A Journal Register Co. editor mentioned a common challenge in a newsroom trying to master social media. How do you build an engaged audience on Twitter? My answer to the editor (expanded some as I’ve thought more about it):
Engaging followers is largely a result of two factors: following people who care about your community and conversing with them. (more…)
Voice of San Diego is hiring an Engagement Editor, which sounds a lot like my title, Director of Community Engagement. Whenever the position is filled, I will start networking with this new colleague. Maybe a couple more and we can form an association (FREE, Federation of Real Engagement Editors?) and start holding conventions. Any others out there I should be networking with already? Do social media editors count? (A Nieman Lab post says the San Diego job is more than social media, but I guess most social media editors would say that about their jobs, too.) (more…)
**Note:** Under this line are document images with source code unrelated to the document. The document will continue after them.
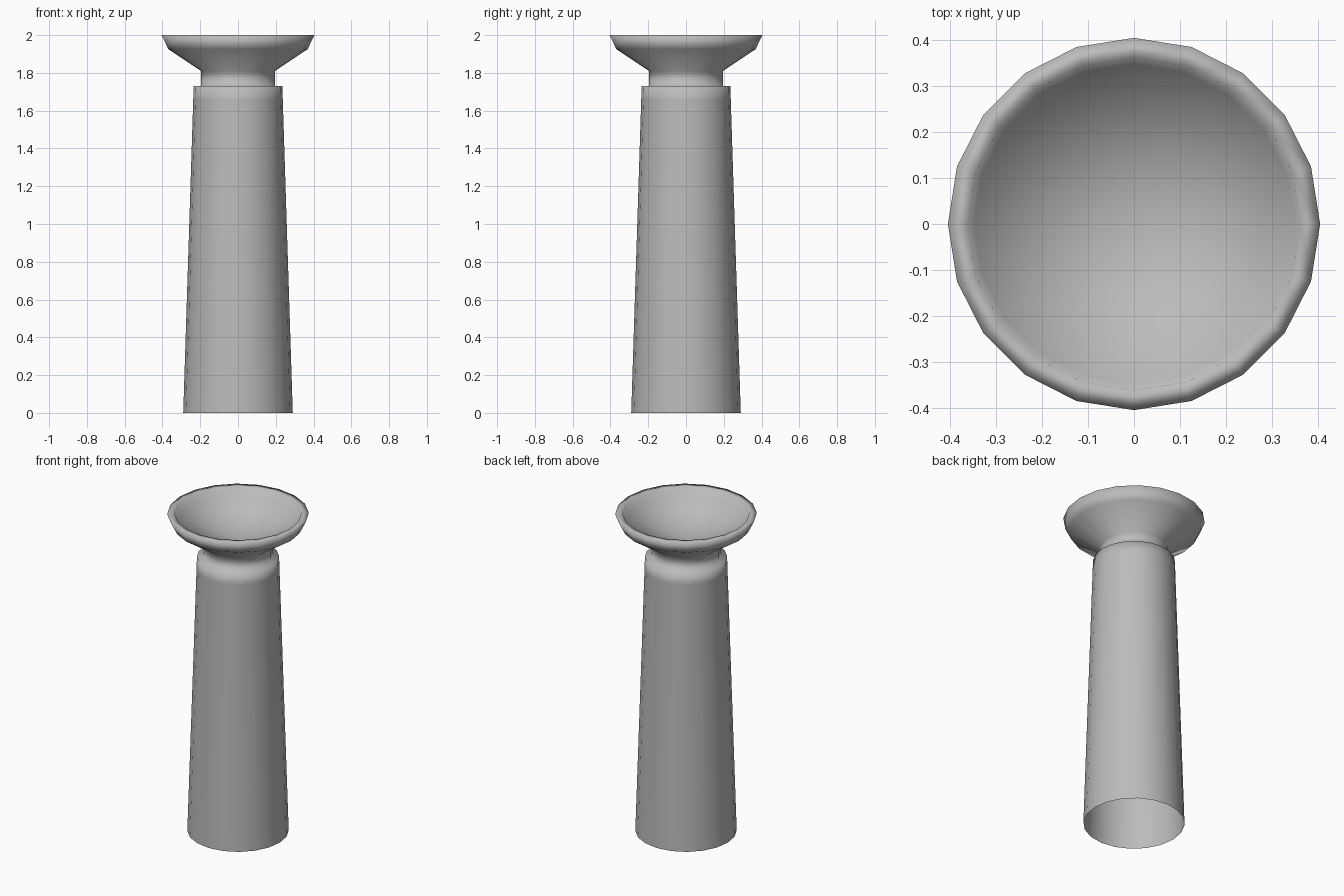
import bpy, bmesh, math

if "Cube" in bpy.data.objects:
    bpy.data.objects.remove(bpy.data.objects["Cube"])

SIDES = 20


def lathe(name, profile):
    """Revolve (radius, z) points around z; radius 0 closes to a single point."""
    bm = bmesh.new()
    rings = []
    for r, z in profile:
        if r == 0:
            rings.append([bm.verts.new((0, 0, z))] * SIDES)
        else:
            rings.append([bm.verts.new((r * math.cos(2 * math.pi * i / SIDES),
                                        r * math.sin(2 * math.pi * i / SIDES), z))
                          for i in range(SIDES)])
    for low, high in zip(rings, rings[1:]):
        for i in range(SIDES):
            j = (i + 1) % SIDES
            corners = dict.fromkeys((low[i], low[j], high[j], high[i]))
            bm.faces.new(list(corners)).smooth = True
    mesh = bpy.data.meshes.new(name)
    bm.to_mesh(mesh)
    bm.free()
    obj = bpy.data.objects.new(name, mesh)
    bpy.context.collection.objects.link(obj)
    return obj


# Tapered column (open underneath), shoulder, neck, flared outer bowl and flat rim
outer = [(0.29, 0), (0.237, 1.66), (0.235, 1.73), (0.196, 1.73), (0.196, 1.81),
         (0.368, 1.925), (0.405, 2.0), (0.362, 2.0)]

# Hollow of the bowl: short steep wall, then a shallow cone
hollow = [(0.348, 1.95), (0, 1.84)]

bowl = lathe("pedestal_bowl", outer + hollow)

# Mid grey stone
stone = bpy.data.materials.new("grey_stone")
stone.diffuse_color = (0.5, 0.5, 0.5, 1)
stone.use_nodes = True
stone.node_tree.nodes["Principled BSDF"].inputs["Base Color"].default_value = stone.diffuse_color
bowl.data.materials.append(stone)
I am Digital Transformation Editor for Digital First Media. I also led community engagement for TBD.com. I have been an editor, reporter, writing coach, blogger and innovation coach for seven community and metro newspapers, most recently Editor of The Gazette in Cedar Rapids, Iowa. I spent three years doing research, teaching and writing for the American Press Institute. I have pursued my journalism career in 44 states, 8 Canadian provinces, Ireland, Venezuela, Mexico, Germany, Japan, Saudi Arabia, Ecuador and Siberia. I write about journalism and innovation (and sometimes other stuff) on my blog, The Buttry Diary. My wife, Mimi Johnson, and I live in Herndon, Va. We have three grown sons, two daughters-in-law and two granddaughters.